But Kalk, a member of the North Dakota Public Service Commission whose portfolio includes telecommunications, said it’s not unheard of, especially as technology advances.
While the PSC can enforce federal regulations to assure that companies provide telephone service to individual homes or businesses, no such rules exist that cover Internet service.
“We still have big holes in the state where it’s too expensive to get service to the area,” he said. “While it’s more common in more sparsely populated areas, such as western North Dakota, there are other pockets.”
He mentioned portions of Grand Forks County, including areas south of Grand Forks, as well as areas just south of Fargo.
Grand Forks and Fargo, like most cities in the state, are served by for-profit companies such as CenturyLink, which do not receive federal subsidies to expand service to rural areas. For CenturyLink and its competitors, expanding service into rural areas is a business decision.
The PSC, however, has conducted “Zap the Gap” sessions in several communities around the state in recent years to help address such issues. He said the agency will consider meetings in other areas, if requests are made.

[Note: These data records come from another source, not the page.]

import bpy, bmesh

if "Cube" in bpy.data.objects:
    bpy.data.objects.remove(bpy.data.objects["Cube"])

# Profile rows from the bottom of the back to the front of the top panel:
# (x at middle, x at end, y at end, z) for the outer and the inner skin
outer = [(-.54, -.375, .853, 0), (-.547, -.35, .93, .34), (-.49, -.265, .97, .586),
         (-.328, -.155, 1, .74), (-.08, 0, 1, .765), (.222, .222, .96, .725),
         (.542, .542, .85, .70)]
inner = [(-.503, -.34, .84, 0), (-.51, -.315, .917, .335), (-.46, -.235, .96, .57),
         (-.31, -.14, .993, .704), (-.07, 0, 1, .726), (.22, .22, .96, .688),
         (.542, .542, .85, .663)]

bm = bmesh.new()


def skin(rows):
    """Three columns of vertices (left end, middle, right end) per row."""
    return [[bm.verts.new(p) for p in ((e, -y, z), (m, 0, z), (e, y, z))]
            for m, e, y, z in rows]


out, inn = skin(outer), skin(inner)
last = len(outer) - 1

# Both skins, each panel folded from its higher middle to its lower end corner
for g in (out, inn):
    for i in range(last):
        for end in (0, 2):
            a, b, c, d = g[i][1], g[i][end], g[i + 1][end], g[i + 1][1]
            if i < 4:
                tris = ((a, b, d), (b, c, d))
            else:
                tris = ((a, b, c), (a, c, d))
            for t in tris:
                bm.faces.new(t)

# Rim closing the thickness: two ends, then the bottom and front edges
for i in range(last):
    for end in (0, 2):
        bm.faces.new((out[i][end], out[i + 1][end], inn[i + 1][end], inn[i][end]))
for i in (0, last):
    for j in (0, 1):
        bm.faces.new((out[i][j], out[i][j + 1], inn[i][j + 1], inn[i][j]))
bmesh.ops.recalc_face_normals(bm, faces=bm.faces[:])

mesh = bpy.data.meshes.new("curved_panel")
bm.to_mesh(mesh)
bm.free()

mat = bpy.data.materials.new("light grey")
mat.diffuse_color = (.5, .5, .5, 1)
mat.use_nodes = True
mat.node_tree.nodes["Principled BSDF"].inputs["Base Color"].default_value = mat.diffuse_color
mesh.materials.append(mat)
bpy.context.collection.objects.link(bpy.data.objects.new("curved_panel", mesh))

“The only thing I can do is continue to have conversations with CenturyLink, AT&T and Midcontinent (Communications), to see if we can make it happen,” he said.
It’s worked in the past, he said, listing Bottineau as an example.

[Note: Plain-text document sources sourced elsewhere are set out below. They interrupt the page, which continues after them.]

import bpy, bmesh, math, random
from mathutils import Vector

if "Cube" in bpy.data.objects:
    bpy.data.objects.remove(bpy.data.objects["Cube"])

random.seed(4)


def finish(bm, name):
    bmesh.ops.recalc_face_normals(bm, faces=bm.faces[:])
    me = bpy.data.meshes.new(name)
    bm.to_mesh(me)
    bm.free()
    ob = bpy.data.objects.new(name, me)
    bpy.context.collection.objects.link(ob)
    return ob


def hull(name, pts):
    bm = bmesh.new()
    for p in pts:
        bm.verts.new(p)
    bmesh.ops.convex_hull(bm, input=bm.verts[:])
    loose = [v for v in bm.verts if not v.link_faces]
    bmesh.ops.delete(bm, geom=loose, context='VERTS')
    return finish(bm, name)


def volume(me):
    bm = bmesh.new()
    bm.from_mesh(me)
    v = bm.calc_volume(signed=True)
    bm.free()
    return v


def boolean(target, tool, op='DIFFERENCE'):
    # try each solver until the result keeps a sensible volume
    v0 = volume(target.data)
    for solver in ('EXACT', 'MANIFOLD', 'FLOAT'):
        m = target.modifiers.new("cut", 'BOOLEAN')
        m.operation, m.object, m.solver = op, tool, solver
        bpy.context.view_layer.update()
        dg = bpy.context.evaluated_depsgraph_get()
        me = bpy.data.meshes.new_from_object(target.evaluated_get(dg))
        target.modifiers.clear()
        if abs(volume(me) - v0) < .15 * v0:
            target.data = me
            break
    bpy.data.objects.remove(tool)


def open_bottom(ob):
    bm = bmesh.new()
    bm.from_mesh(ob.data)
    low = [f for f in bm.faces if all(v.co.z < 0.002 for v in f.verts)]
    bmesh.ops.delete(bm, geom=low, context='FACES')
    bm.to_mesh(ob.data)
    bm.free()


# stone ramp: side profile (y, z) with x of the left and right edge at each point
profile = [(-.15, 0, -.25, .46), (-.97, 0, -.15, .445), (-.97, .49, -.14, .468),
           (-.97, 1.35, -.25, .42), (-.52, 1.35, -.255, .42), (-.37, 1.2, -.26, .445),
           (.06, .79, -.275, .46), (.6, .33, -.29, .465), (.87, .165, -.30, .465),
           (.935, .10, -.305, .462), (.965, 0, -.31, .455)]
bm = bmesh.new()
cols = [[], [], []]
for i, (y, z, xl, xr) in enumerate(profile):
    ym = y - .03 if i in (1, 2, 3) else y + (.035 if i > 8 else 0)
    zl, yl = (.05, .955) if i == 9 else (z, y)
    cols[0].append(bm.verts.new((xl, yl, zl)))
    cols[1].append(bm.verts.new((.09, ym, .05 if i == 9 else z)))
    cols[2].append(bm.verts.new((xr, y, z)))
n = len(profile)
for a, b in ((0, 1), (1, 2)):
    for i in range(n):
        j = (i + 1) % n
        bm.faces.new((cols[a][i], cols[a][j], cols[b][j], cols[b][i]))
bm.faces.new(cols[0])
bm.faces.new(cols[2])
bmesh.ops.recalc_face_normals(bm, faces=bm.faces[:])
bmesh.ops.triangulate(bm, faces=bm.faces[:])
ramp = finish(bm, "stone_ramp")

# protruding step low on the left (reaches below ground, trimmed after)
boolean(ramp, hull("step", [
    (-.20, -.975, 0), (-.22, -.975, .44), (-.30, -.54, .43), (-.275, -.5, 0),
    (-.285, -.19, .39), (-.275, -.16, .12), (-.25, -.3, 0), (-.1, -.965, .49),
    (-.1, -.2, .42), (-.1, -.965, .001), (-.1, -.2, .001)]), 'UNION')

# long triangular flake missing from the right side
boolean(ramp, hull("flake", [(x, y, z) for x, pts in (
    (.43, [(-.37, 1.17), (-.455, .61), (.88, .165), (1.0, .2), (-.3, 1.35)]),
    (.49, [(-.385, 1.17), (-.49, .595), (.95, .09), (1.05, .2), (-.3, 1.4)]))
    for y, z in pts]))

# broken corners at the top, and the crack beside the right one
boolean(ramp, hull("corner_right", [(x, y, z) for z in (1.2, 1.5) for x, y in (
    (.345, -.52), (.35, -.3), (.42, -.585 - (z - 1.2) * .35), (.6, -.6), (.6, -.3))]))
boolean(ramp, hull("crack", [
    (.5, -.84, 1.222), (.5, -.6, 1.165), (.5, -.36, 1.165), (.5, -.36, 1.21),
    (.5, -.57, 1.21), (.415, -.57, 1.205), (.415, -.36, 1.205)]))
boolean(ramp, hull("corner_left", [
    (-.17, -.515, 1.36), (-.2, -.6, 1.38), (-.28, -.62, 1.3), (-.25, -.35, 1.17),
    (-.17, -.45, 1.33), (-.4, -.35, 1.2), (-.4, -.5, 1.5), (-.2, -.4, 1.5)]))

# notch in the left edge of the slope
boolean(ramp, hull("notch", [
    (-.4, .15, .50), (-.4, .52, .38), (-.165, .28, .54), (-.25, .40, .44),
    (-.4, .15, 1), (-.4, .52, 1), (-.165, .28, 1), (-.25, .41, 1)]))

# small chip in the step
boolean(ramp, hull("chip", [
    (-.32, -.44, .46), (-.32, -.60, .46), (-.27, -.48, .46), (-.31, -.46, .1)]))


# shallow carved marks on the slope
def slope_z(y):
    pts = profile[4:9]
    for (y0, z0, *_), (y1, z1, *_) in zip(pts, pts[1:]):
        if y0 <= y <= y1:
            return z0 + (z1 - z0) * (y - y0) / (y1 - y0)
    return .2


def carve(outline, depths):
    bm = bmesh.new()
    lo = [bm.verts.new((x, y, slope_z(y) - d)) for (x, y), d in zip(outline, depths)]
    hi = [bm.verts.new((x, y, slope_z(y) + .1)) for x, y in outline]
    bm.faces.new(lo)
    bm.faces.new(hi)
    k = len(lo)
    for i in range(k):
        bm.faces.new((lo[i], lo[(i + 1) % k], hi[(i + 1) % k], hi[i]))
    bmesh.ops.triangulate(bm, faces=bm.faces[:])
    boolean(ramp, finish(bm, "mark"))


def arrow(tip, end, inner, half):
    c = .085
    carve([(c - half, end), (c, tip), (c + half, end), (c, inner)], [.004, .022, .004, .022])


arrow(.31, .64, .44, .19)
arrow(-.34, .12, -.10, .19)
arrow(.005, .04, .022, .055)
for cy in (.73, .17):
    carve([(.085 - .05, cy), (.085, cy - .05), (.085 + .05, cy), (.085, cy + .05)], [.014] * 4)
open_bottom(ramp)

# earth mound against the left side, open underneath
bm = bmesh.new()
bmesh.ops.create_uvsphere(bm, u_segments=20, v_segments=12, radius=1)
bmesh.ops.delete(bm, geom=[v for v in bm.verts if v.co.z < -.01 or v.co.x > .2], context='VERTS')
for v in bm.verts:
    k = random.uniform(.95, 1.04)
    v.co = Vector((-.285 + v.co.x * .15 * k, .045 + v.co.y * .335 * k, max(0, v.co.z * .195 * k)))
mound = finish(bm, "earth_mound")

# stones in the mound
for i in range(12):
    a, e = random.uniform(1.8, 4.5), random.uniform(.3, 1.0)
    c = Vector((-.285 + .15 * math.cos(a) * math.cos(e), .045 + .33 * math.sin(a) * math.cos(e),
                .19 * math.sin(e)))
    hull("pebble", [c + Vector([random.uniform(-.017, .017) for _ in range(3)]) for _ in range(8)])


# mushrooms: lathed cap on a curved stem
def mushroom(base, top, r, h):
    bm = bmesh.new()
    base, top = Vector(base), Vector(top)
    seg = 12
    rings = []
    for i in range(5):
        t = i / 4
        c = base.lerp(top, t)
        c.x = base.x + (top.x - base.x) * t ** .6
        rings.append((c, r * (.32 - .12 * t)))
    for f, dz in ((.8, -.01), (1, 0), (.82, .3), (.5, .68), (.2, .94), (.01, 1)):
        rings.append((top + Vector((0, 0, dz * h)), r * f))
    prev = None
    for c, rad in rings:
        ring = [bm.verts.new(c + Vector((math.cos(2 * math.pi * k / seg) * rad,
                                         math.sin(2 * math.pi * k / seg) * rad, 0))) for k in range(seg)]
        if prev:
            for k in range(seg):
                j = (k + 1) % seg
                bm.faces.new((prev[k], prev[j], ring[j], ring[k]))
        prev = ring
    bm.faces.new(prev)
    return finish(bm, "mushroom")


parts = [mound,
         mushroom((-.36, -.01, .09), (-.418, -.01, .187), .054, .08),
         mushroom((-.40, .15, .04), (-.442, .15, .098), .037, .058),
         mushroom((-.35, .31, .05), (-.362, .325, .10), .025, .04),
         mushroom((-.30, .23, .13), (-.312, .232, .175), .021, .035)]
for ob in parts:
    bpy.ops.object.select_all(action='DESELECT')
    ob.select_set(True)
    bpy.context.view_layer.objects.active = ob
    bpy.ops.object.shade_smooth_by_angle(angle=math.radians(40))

Companies balked at requests to build a tower to provide broadband service there, saying they could not justify the cost, he said. Finally, one company agreed to build a tower. Before long, competitors also built towers in the area.
“The point I want to get across is that we’re all in this together,” Kalk said. “If we communicate, maybe we can help resolve the issues.”

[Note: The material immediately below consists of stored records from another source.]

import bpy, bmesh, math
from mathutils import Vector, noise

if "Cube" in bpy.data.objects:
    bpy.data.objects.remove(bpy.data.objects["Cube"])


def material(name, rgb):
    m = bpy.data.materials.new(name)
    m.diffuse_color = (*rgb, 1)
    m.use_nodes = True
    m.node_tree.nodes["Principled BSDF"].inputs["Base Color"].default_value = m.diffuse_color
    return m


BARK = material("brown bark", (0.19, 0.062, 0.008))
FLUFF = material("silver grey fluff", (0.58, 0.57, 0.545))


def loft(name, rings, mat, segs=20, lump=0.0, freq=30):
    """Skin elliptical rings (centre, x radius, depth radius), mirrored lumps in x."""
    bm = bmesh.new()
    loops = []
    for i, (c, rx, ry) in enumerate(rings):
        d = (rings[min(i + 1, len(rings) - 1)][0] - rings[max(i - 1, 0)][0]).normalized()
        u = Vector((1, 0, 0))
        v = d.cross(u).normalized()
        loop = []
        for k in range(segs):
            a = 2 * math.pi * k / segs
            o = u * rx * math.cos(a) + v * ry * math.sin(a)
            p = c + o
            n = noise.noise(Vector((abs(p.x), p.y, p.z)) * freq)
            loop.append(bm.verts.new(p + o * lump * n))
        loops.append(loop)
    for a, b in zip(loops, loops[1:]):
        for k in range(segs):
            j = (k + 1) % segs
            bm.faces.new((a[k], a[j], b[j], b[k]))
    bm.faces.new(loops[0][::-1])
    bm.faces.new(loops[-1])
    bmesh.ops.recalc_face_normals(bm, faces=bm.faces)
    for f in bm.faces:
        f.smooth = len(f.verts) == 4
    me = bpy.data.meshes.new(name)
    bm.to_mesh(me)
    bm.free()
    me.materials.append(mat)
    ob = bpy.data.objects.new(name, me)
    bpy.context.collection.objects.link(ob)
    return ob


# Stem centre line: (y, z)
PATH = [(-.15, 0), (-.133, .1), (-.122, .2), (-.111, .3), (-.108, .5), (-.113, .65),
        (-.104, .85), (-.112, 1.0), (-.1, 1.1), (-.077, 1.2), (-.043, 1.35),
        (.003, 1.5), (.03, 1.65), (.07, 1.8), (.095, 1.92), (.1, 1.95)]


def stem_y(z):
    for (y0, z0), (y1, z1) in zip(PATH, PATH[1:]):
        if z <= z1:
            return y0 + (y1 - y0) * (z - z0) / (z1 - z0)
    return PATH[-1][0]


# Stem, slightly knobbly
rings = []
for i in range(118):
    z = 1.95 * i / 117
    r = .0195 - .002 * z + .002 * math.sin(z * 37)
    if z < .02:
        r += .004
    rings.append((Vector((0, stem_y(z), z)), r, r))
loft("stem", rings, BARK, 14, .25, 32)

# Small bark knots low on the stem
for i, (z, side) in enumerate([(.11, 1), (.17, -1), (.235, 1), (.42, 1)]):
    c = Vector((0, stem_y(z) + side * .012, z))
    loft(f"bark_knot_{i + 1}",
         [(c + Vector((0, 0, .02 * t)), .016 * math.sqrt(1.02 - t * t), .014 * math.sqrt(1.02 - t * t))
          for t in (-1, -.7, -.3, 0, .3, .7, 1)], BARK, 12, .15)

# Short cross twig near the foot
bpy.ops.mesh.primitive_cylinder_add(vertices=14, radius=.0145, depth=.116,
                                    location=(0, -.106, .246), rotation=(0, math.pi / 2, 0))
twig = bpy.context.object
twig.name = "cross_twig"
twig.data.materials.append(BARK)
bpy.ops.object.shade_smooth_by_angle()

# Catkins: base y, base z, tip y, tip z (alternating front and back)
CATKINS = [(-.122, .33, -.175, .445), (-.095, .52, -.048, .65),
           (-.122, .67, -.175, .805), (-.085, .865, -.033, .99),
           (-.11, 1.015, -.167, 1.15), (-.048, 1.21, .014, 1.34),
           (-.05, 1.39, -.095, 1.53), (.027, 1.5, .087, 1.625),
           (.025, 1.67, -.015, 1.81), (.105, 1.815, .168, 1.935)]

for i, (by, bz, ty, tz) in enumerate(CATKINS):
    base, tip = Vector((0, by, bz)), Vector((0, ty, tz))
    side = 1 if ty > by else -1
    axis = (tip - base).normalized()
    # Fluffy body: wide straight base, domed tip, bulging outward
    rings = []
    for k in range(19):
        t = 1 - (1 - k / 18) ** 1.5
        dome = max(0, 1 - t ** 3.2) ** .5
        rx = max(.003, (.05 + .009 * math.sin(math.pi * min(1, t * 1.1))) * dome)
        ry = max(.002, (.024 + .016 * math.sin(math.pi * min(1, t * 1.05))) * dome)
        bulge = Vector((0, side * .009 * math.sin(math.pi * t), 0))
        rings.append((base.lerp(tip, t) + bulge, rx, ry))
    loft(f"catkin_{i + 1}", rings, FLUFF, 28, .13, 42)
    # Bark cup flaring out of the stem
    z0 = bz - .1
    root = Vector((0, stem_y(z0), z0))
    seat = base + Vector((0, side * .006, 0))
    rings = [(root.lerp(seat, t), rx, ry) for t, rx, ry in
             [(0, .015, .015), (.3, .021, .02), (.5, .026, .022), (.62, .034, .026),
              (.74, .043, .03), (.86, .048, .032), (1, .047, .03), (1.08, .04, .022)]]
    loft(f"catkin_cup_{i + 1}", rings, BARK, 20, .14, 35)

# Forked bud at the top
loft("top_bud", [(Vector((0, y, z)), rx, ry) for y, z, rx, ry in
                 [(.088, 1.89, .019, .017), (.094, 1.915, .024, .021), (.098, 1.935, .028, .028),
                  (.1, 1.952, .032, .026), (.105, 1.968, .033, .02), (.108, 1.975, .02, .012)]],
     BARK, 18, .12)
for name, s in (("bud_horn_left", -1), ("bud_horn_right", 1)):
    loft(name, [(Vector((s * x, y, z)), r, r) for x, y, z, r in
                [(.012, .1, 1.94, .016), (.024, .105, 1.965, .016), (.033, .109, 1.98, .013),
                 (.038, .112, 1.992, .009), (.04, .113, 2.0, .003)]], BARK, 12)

Some companies are responding to the challenge, according to Kalk.
Midcontinent Communications, for example, has been expanding its broadband services and its service territory.
AT&T also is making major investments in expanding its broadband capabilities, according to Mark Giga, senior public relations consultant. By the end of 2014, its wireless network is expected to reach 300 million people in the country, including the Dakotas, Minnesota and Iowa.
It’s not just the large corporations.
Invisimax, a regional telecommunications company based in Warren, Minn., is trying to fill the void left by the latest-developing digital divide in the northeastern North Dakota, according to Dave Giles, a company co-owner.
“We just learned of this situation and opportunity,” he said. “We’re doing what we can to serve people who are going to lose an option for Internet service.”
Invisimax, which serves an area that stretches from the Canadian border to N.D. Highway 200 in eastern North Dakota, already serves some portions of rural Grand Forks County.
However, its technology relies on communication towers to provide line-of-sight access to potential customers, because of trees or other obstructions. He said the company is working fast to try to lease tower space to expand its potential reach.
But like the larger communication companies, Invisimax does not receive federal subsidies. So, expansion is a business decision, he said. And weather is a factor.
“To build a new tower before freeze-up is not feasible right now,” he said. “But we’re trying, to see what we can do.”
Owen Dahl, the welding shop owner from rural Northwood, hopes that some company finds the answer soon. The options available to him now are about twice as expensive as what he has been paying.
“If you don’t have many options, it becomes pretty much like a monopoly,” he said. “The price gets higher and the service gets worse. Pretty soon, you’re almost forced to move to town, because you don’t have any options out in the country.”